[Given data — start]
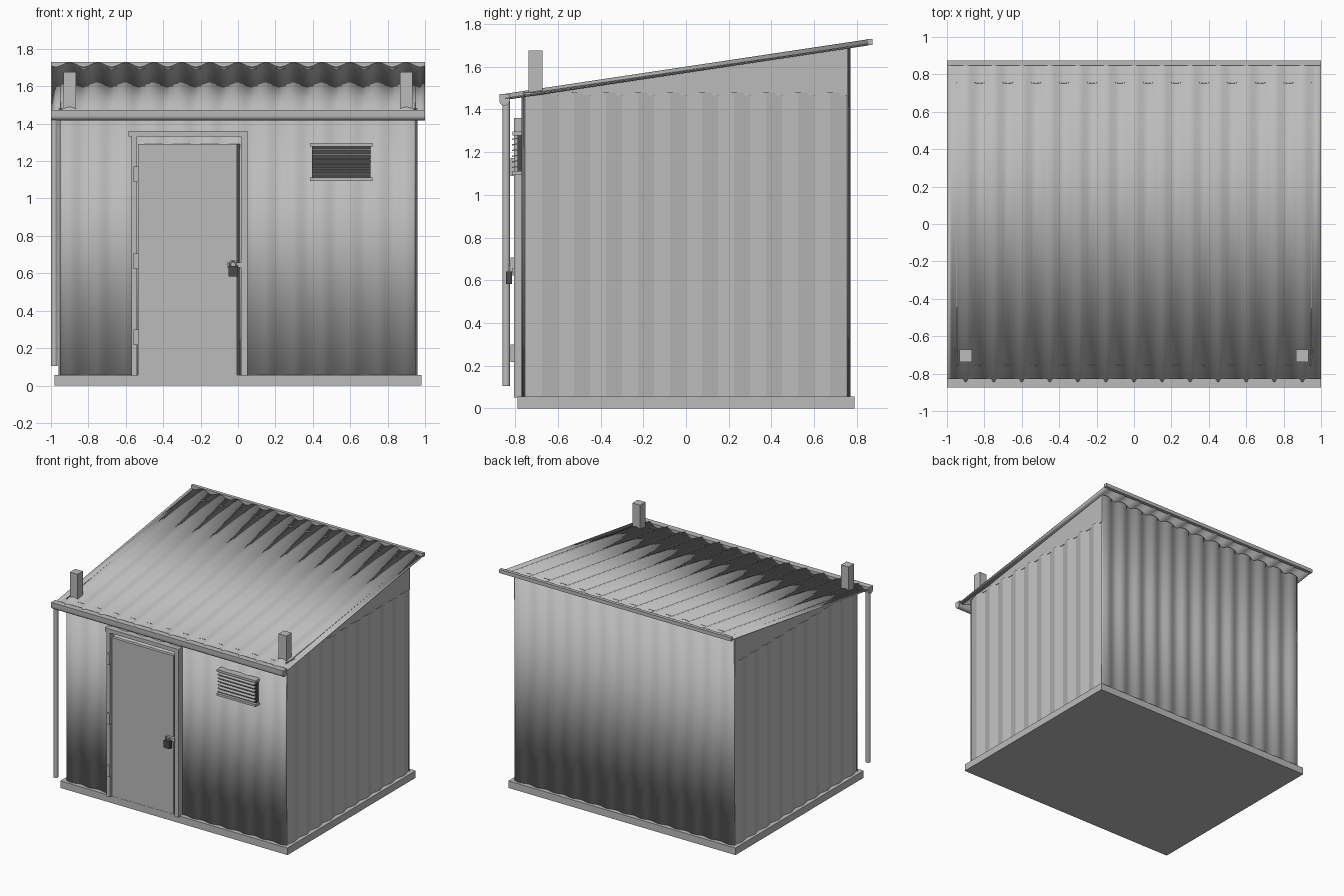
import bpy, bmesh, math
from mathutils import Matrix, Vector

cube = bpy.data.objects.get("Cube")
if cube:
    bpy.data.objects.remove(cube, do_unlink=True)


def material(name, value):
    m = bpy.data.materials.new(name)
    m.use_nodes = True
    col = (value, value, value, 1)
    m.diffuse_color = col
    m.node_tree.nodes["Principled BSDF"].inputs["Base Color"].default_value = col
    return m


GREY = material("galvanised grey", 0.5)
DARK = material("dark metal", 0.07)


def finish(name, bm, mat, smooth=None):
    bmesh.ops.recalc_face_normals(bm, faces=bm.faces)
    me = bpy.data.meshes.new(name)
    bm.to_mesh(me)
    bm.free()
    me.materials.append(mat)
    ob = bpy.data.objects.new(name, me)
    bpy.context.collection.objects.link(ob)
    if smooth:
        bpy.ops.object.select_all(action='DESELECT')
        ob.select_set(True)
        bpy.context.view_layer.objects.active = ob
        bpy.ops.object.shade_smooth_by_angle(angle=math.radians(smooth))
    return ob


def box(name, x, y, z, mat=GREY):
    """Box from (min, max) ranges."""
    bm = bmesh.new()
    size = [r[1] - r[0] for r in (x, y, z)]
    mid = [(r[1] + r[0]) / 2 for r in (x, y, z)]
    bmesh.ops.create_cube(bm, size=1, matrix=Matrix.Translation(mid) @ Matrix.Diagonal((*size, 1)))
    return finish(name, bm, mat)


def prism(name, outline, x0, x1, mat=GREY, smooth=None):
    """Extrude a (y, z) outline along x."""
    bm = bmesh.new()
    face = bm.faces.new([bm.verts.new((x0, y, z)) for y, z in outline])
    ext = bmesh.ops.extrude_face_region(bm, geom=[face])
    moved = [v for v in ext["geom"] if isinstance(v, bmesh.types.BMVert)]
    bmesh.ops.translate(bm, verts=moved, vec=(x1 - x0, 0, 0))
    return finish(name, bm, mat, smooth)


PITCH = 0.15


def sheet(name, half, place, depth, valley, per_wave, thick, smooth=None):
    """Corrugated sheet: place(u, wave, end) gives the point at either end of a rib."""
    step = PITCH / per_wave
    first = math.floor((-half - valley) / step) + 1
    us = [-half]
    while valley + first * step < half - 0.001:
        us.append(valley + first * step)
        first += 1
    us.append(half)
    bm = bmesh.new()
    rows = []
    for u in us:
        wave = -depth * math.cos(2 * math.pi * (u - valley) / PITCH)
        rows.append([bm.verts.new(place(u, wave, e)) for e in (0, 1)])
    for a, b in zip(rows, rows[1:]):
        bm.faces.new((a[0], b[0], b[1], a[1]))
    ob = finish(name, bm, GREY, smooth)
    solid = ob.modifiers.new("thickness", 'SOLIDIFY')
    solid.thickness = thick
    solid.offset = 0
    return ob


def roof_z(y):
    return 1.46 + 0.15 * (y + 0.84)


# Base slab
box("base_slab", (-0.98, 0.98), (-0.79, 0.79), (0, 0.055))

# Corrugated walls
BASE = 0.05
for name, s in (("front_wall", -1), ("back_wall", 1)):
    top = roof_z(s * 0.76) - 0.003
    sheet(name, 0.95, lambda u, w, e: (u, s * (0.76 + w), top if e else BASE),
          0.008, -0.975, 8, 0.003, 40)
for name, s in (("right_wall", -1), ("left_wall", 1)):
    sheet(name, 0.76, lambda u, w, e: (s * (0.95 + w), u, 1.48 if e else BASE),
          0.009, -0.75, 2, 0.003)
    # Flat gable above each side wall
    prism(name.replace("wall", "gable"),
          [(-0.76, 1.465), (0.76, 1.465), (0.76, roof_z(0.76) - 0.005), (-0.76, roof_z(-0.76))],
          s * 0.946, s * 0.95)

# Corrugated roof
sheet("roof", 1.0, lambda u, w, e: (u, 0.855 if e else -0.845, roof_z(0.855 if e else -0.845) + w),
      0.0125, -0.975, 6, 0.004, 20)

# Ridge strip along the high edge
box("ridge_strip", (-1, 1), (0.847, 0.873), (1.702, 1.73))

# Gutter along the low edge, half-round underneath
arc = [(-0.85 + 0.024 * math.cos(a), 1.442 + 0.024 * math.sin(a))
       for a in (math.pi + math.pi * i / 10 for i in range(11))]
prism("gutter", arc + [(-0.826, 1.473), (-0.874, 1.473)], -1, 1, GREY, 40)

# Downpipe
bm = bmesh.new()
bmesh.ops.create_cone(bm, cap_ends=True, segments=16, radius1=0.018, radius2=0.018, depth=1.335,
                      matrix=Matrix.Translation((-0.982, -0.842, 0.7725)))
finish("downpipe", bm, GREY, 40)

# Roof posts
for side, x in (("right", -0.9), ("left", 0.9)):
    box(side + "_roof_post", (x - 0.033, x + 0.033), (-0.738, -0.672), (1.46, 1.675))

# Door, frame and hinges
box("door", (-0.535, -0.005), (-0.79, -0.765), (0.056, 1.29))
box("door_edge_gap", (-0.005, 0.012), (-0.772, -0.764), (0.056, 1.29), DARK)
box("frame_header", (-0.585, 0.05), (-0.805, -0.755), (1.33, 1.36))
box("frame_right_jamb", (-0.57, -0.54), (-0.805, -0.755), (0.05, 1.33))
box("frame_left_jamb", (0.015, 0.05), (-0.805, -0.755), (0.05, 1.33))
for i, z in enumerate((0.258, 0.665, 1.13)):
    box(f"hinge_{i + 1}", (-0.558, -0.532), (-0.822, -0.785), (z - 0.042, z + 0.042))

# Hasp and padlock
box("hasp", (-0.06, 0.02), (-0.812, -0.785), (0.632, 0.658))
box("padlock_body", (-0.052, 0.0), (-0.843, -0.815), (0.583, 0.64), DARK)
curve = bpy.data.curves.new("padlock_shackle", 'CURVE')
curve.dimensions = '3D'
curve.bevel_depth = 0.005
curve.bevel_resolution = 2
path = [Vector((-0.026 + 0.017 * math.cos(a), -0.829, 0.65 + 0.017 * math.sin(a)))
        for a in (math.pi * i / 8 for i in range(9))]
path = [Vector((-0.009, -0.829, 0.635))] + path + [Vector((-0.043, -0.829, 0.635))]
spline = curve.splines.new('POLY')
spline.points.add(len(path) - 1)
for p, co in zip(spline.points, path):
    p.co = (*co, 1)
curve.materials.append(GREY)
bpy.context.collection.objects.link(bpy.data.objects.new("padlock_shackle", curve))

# Louvred vent
box("vent_back", (0.395, 0.708), (-0.79, -0.755), (1.1, 1.295), DARK)
for name, z in (("vent_top_rail", 1.288), ("vent_bottom_rail", 1.102)):
    box(name, (0.385, 0.72), (-0.812, -0.76), (z - 0.009, z + 0.009))
for i in range(6):
    z = 1.128 + i * 0.0265
    prism(f"vent_slat_{i + 1}", [(-0.815, z - 0.003), (-0.815, z + 0.003), (-0.785, z + 0.008), (-0.785, z + 0.002)],
          0.395, 0.708)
[Given data — finish]
- _Work item_
Would you please repeat exactly the lines above, starting at the line with "top = roof_z(s * 0.76) - 0.003" and stopping at the line with "for i, z in", both included?

- _Response area_
    top = roof_z(s * 0.76) - 0.003
    sheet(name, 0.95, lambda u, w, e: (u, s * (0.76 + w), top if e else BASE),
          0.008, -0.975, 8, 0.003, 40)
for name, s in (("right_wall", -1), ("left_wall", 1)):
    sheet(name, 0.76, lambda u, w, e: (s * (0.95 + w), u, 1.48 if e else BASE),
          0.009, -0.75, 2, 0.003)
    # Flat gable above each side wall
    prism(name.replace("wall", "gable"),
          [(-0.76, 1.465), (0.76, 1.465), (0.76, roof_z(0.76) - 0.005), (-0.76, roof_z(-0.76))],
          s * 0.946, s * 0.95)

# Corrugated roof
sheet("roof", 1.0, lambda u, w, e: (u, 0.855 if e else -0.845, roof_z(0.855 if e else -0.845) + w),
      0.0125, -0.975, 6, 0.004, 20)

# Ridge strip along the high edge
box("ridge_strip", (-1, 1), (0.847, 0.873), (1.702, 1.73))

# Gutter along the low edge, half-round underneath
arc = [(-0.85 + 0.024 * math.cos(a), 1.442 + 0.024 * math.sin(a))
       for a in (math.pi + math.pi * i / 10 for i in range(11))]
prism("gutter", arc + [(-0.826, 1.473), (-0.874, 1.473)], -1, 1, GREY, 40)

# Downpipe
bm = bmesh.new()
bmesh.ops.create_cone(bm, cap_ends=True, segments=16, radius1=0.018, radius2=0.018, depth=1.335,
                      matrix=Matrix.Translation((-0.982, -0.842, 0.7725)))
finish("downpipe", bm, GREY, 40)

# Roof posts
for side, x in (("right", -0.9), ("left", 0.9)):
    box(side + "_roof_post", (x - 0.033, x + 0.033), (-0.738, -0.672), (1.46, 1.675))

# Door, frame and hinges
box("door", (-0.535, -0.005), (-0.79, -0.765), (0.056, 1.29))
box("door_edge_gap", (-0.005, 0.012), (-0.772, -0.764), (0.056, 1.29), DARK)
box("frame_header", (-0.585, 0.05), (-0.805, -0.755), (1.33, 1.36))
box("frame_right_jamb", (-0.57, -0.54), (-0.805, -0.755), (0.05, 1.33))
box("frame_left_jamb", (0.015, 0.05), (-0.805, -0.755), (0.05, 1.33))
for i, z in enumerate((0.258, 0.665, 1.13)):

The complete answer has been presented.